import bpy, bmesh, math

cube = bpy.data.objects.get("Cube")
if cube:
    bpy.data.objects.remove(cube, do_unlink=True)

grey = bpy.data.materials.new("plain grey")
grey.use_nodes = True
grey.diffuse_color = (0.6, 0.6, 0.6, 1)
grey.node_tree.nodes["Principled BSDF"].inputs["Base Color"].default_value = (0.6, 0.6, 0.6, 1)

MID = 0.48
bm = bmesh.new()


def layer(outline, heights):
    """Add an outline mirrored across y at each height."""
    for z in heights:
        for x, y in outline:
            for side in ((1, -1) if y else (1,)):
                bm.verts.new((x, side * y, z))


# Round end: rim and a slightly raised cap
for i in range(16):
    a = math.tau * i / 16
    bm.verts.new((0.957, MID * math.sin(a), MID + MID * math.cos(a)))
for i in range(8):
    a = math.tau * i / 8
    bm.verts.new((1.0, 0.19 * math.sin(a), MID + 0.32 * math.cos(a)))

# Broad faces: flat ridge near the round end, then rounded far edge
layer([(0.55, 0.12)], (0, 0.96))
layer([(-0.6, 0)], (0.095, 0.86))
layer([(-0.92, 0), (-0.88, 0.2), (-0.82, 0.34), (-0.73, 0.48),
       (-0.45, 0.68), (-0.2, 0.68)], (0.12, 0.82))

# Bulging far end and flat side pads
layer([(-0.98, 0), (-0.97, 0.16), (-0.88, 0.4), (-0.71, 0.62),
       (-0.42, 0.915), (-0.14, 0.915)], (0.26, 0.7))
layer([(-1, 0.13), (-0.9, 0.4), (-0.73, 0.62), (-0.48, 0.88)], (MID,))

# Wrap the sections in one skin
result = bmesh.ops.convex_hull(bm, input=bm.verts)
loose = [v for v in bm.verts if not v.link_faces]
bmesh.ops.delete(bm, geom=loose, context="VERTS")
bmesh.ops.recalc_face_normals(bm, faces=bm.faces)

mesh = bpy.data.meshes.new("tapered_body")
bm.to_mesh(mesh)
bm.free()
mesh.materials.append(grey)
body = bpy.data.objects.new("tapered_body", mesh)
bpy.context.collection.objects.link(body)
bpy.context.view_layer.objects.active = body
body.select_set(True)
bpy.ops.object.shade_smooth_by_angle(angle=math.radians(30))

BRIEF:
For the listing above, state how many lines include the word "data", and give only the number.

RESULT FOR THIS TASK:
5